Above: A flush toilet beside a window with red privacy glass at Canterbury Shaker Village in Canterbury, New Hampshire. Photograph by architect Rafe Churchill, a member of the Remodelista Architect/Designer Directory.
Five to Buy
Above: Baileys Home & Garden in the UK offers the 1930s Bathroom Kit, which includes a pedestal sink with chrome faucets (shown left), a toilet with an oak seat (shown right), plus a steel bath; £998 ($1,603.74 USD) for the ensemble. Read about Baileys in our post Beauty & Utility.
Above: Deborah Bowman, winner of the
Above: The Universal Elongated Watercloset Seat from Waterworks has a mahogany seat and is available with chrome, nickel, and other hardware fitting finishes; prices start at $993.
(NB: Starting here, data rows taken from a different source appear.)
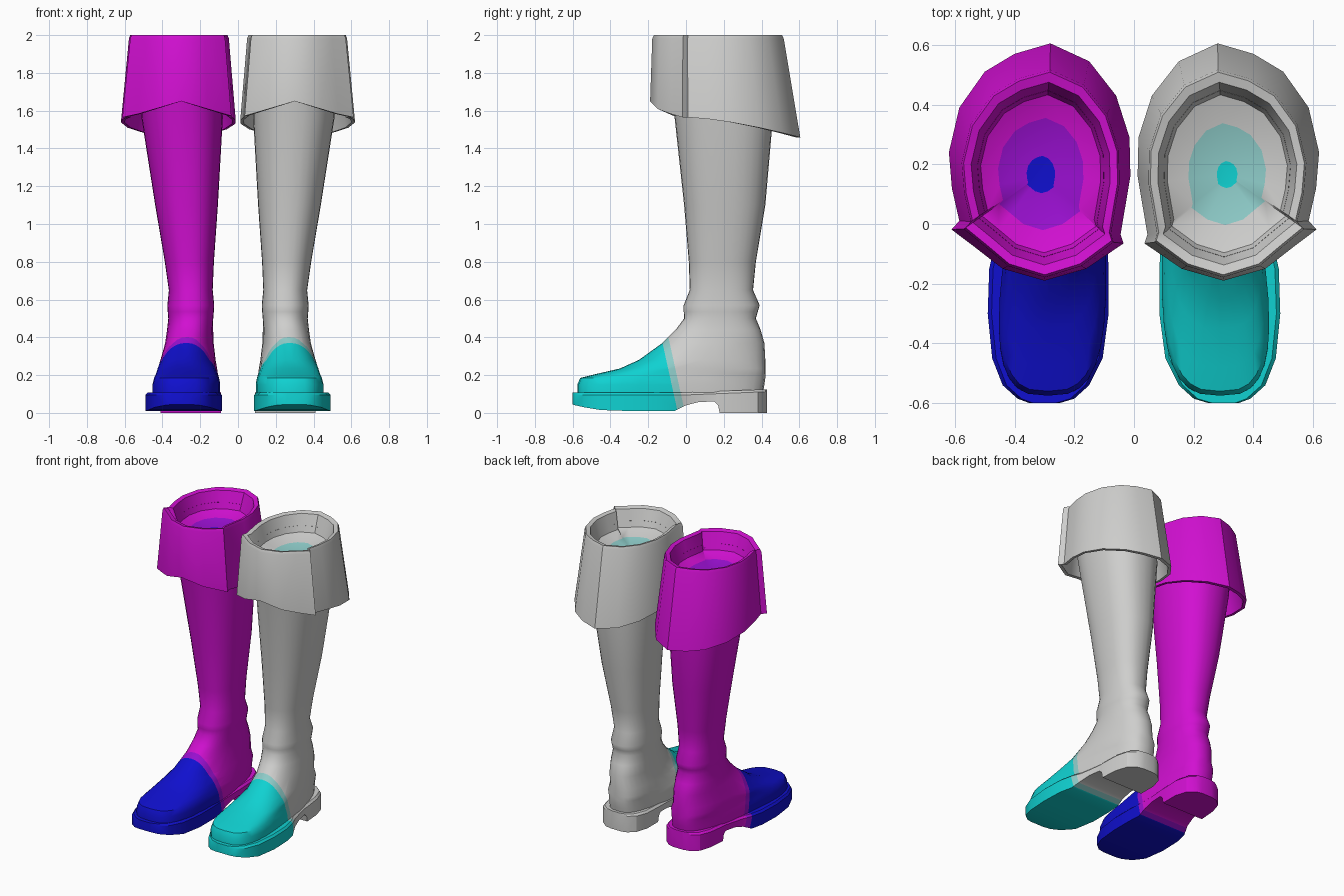
import bpy, bmesh, math
from mathutils import Vector

if "Cube" in bpy.data.objects:
    bpy.data.objects.remove(bpy.data.objects["Cube"])


def material(name, rgb):
    m = bpy.data.materials.new(name)
    m.use_nodes = True
    m.diffuse_color = (*rgb, 1)
    bsdf = next(n for n in m.node_tree.nodes if n.type == 'BSDF_PRINCIPLED')
    bsdf.inputs["Base Color"].default_value = (*rgb, 1)
    return m


def loft(rings, cap_start=True, cap_end=True):
    """Skin a list of closed rings; returns the mesh and the faces of each strip."""
    bm = bmesh.new()
    rows = [[bm.verts.new(p) for p in ring] for ring in rings]
    strips = []
    for a, b in zip(rows, rows[1:]):
        n = len(a)
        strips.append([bm.faces.new((a[i], a[(i + 1) % n], b[(i + 1) % n], b[i]))
                       for i in range(n)])
    if cap_start:
        bm.faces.new(rows[0][::-1])
    if cap_end:
        strips.append([bm.faces.new(rows[-1])])
    return bm, strips


def finish(bm, name, side, mats, angle=40):
    for v in bm.verts:
        v.co.x *= side
    bmesh.ops.recalc_face_normals(bm, faces=bm.faces)
    mesh = bpy.data.meshes.new(name)
    bm.to_mesh(mesh)
    bm.free()
    ob = bpy.data.objects.new(name, mesh)
    bpy.context.scene.collection.objects.link(ob)
    for m in mats:
        mesh.materials.append(m)
    bpy.ops.object.select_all(action='DESELECT')
    ob.select_set(True)
    bpy.context.view_layer.objects.active = ob
    bpy.ops.object.shade_smooth_by_angle(angle=math.radians(angle))


# Slanted toe cap and the thin blend band behind it
SLANT, CAP_EDGE, BAND_EDGE = 0.22, -0.065, -0.027


def paint_toe(bm):
    for edge in (CAP_EDGE, BAND_EDGE):
        bmesh.ops.bisect_plane(bm, geom=bm.verts[:] + bm.edges[:] + bm.faces[:],
                               plane_co=(0, edge, 0.1), plane_no=Vector((0, 1, SLANT)).normalized())
    for f in bm.faces:
        c = f.calc_center_median()
        d = c.y + SLANT * (c.z - 0.1)
        f.material_index = 2 if d < CAP_EDGE else 1 if d < BAND_EDGE else 0


# Upper: height, front y, back y, half width at the front, half width at the back
UPPER = [
    (.09, -.575, .405, .2, .14), (.15, -.575, .415, .2, .14), (.185, -.56, .42, .188, .14),
    (.205, -.48, .42, .175, .14), (.235, -.35, .42, .162, .14), (.28, -.25, .42, .145, .14),
    (.37, -.125, .415, .118, .135), (.44, -.055, .395, .115, .128), (.5, -.01, .37, .118, .12),
    (.535, -.012, .38, .122, .122), (.57, -.012, .39, .124, .124), (.65, .02, .355, .116, .116),
    (.8, .015, .37, .13, .13), (1.1, -.01, .42, .166, .166), (1.56, -.06, .46, .215, .215),
    (1.9, -.11, .46, .226, .226),
]


def upper_ring(z, yf, yb, wf, wb, count=32):
    lean = max(0, min(1, (.5 - z) / .2))
    front_x = .25 + .038 * lean + .05 * max(0, z - .65)
    back_x = front_x - .048 * lean
    power = 2 / (3 if z < .25 else 2.3)
    pts = []
    for i in range(count):
        a = math.tau * i / count
        s, c = math.sin(a), math.cos(a)
        s = math.copysign(abs(s) ** power, s)
        c = math.copysign(abs(c) ** power, c)
        t = (1 + c) / 2
        pts.append((front_x + (back_x - front_x) * t + (wf + (wb - wf) * t) * s,
                    (yf + yb) / 2 + c * (yb - yf) / 2, z))
    return pts


# Sole and heel: y, inner x, outer x, underside height
SOLE = [
    (-.6, .25, .35, .045), (-.585, .2, .39, .04), (-.54, .15, .44, .03), (-.45, .105, .475, .015),
    (-.3, .085, .49, .01), (-.15, .085, .485, .01), (-.06, .09, .465, .01), (0, .092, .44, .04),
    (.07, .092, .425, .058), (.15, .09, .41, .06), (.17, .09, .41, .04), (.178, .09, .41, 0),
    (.3, .09, .4, 0), (.38, .115, .375, 0), (.42, .16, .325, 0), (.43, .2, .28, 0),
]


def sole_ring(y, x0, x1, low):
    top, bevel = .108 + .04 * max(0, y), .013
    return [(x0, y, low), (x1, y, low), (x1, y, top - bevel), (x1 - bevel, y, top),
            (x0 + bevel, y, top), (x0, y, top - bevel)]


# Folded cuff: plan of the hem, with a projecting flap corner on each side
HEM = [
    (.3, -.19), (.44, -.15), (.53, -.08), (.612, -.018), (.585, .01), (.61, .12), (.62, .24),
    (.585, .39), (.5, .51), (.4, .57), (.28, .605), (.15, .545), (.06, .43), (.015, .29),
    (.012, .16), (.045, -.035), (.035, -.065), (.16, -.15),
]


def cuff_ring(height, scale, z=None):
    """height 0 follows the hem, height 1 the rim; scale shrinks about the middle."""
    pts = []
    for x, y in HEM:
        if z is None:
            front = y < -.01
            hem = 1.565 + .085 * max(0, 1 - abs(x - .3) / .29) if front \
                else 1.565 - .105 * (max(y, 0) / .6) ** 1.5
        top_x, top_y = .312 + (x - .315) * .87, y * (.94 if y < 0 else .855)
        px, py = x + (top_x - x) * height, y + (top_y - y) * height
        my = .2 - .035 * height
        pts.append((.312 + (px - .312) * scale, my + (py - my) * scale, hem if z is None else z))
    return pts


def boot(label, side, mats, patch, dot):
    bm, _ = loft([upper_ring(*r) for r in UPPER], cap_end=False)
    paint_toe(bm)
    finish(bm, label + "_boot_upper", side, mats)

    bm, _ = loft([sole_ring(*r) for r in SOLE])
    paint_toe(bm)
    finish(bm, label + "_boot_sole", side, mats, 30)

    # Cuff runs from under the fold, round the hem and rim, into the shallow lining
    bm, strips = loft([
        cuff_ring(1, .8, 1.92), cuff_ring(.75, .92, 1.86), cuff_ring(0, .94), cuff_ring(0, 1),
        cuff_ring(1, 1, 1.982), cuff_ring(1, .975, 2), cuff_ring(1, .88, 1.992),
        cuff_ring(1, .76, 1.88), cuff_ring(1, patch, 1.85), cuff_ring(1, dot, 1.835),
    ], cap_start=False)
    for f in strips[-2]:
        f.material_index = 1
    for f in strips[-1]:
        f.material_index = 2
    finish(bm, label + "_boot_cuff", side, mats, 35)


grey_set = [material("pale grey", (.62, .62, .61)), material("pale teal", (.27, .6, .58)),
            material("teal", (.005, .64, .64))]
magenta_set = [material("magenta", (.64, .005, .64)), material("violet", (.32, .005, .63)),
               material("deep blue", (.005, .005, .62))]

boot("left", 1, grey_set, .49, .13)
boot("right", -1, magenta_set, .54, .18)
Above: The 1930 Floor Standing Toilet from Duravit has a Deco appeal–it was first presented in 1930; $490 from Plumbtile (bidet sold separately).
Above: The Vintage Connector Toilet Suite incorporates design details from the Australian Federation period with a dual-flush system; $1,460 AUS ($1,279.40 USD) from Caroma, an Australian company with a global reach.
Stay tuned: Later this week in our Faucets & Fixtures column, we’ll be presenting five favorite water-conserving toilets.
Object Lessons columnist Megan Wilson is the owner of Ancient Industries and curator of the Remodelista 100, a collection of essential everyday objects presented in the Remodelista book. Watch for her column every Tuesday, and have a look at her past lessons, including the Hardware Store Porcelain Socket, the British Great Cloakroom Basin Tap, and the Aga and Its Lookalikes.
Finally, get more ideas on how to evaluate and choose your bathroom toilet in our Remodeling 101 Guide: Bathroom Toilets.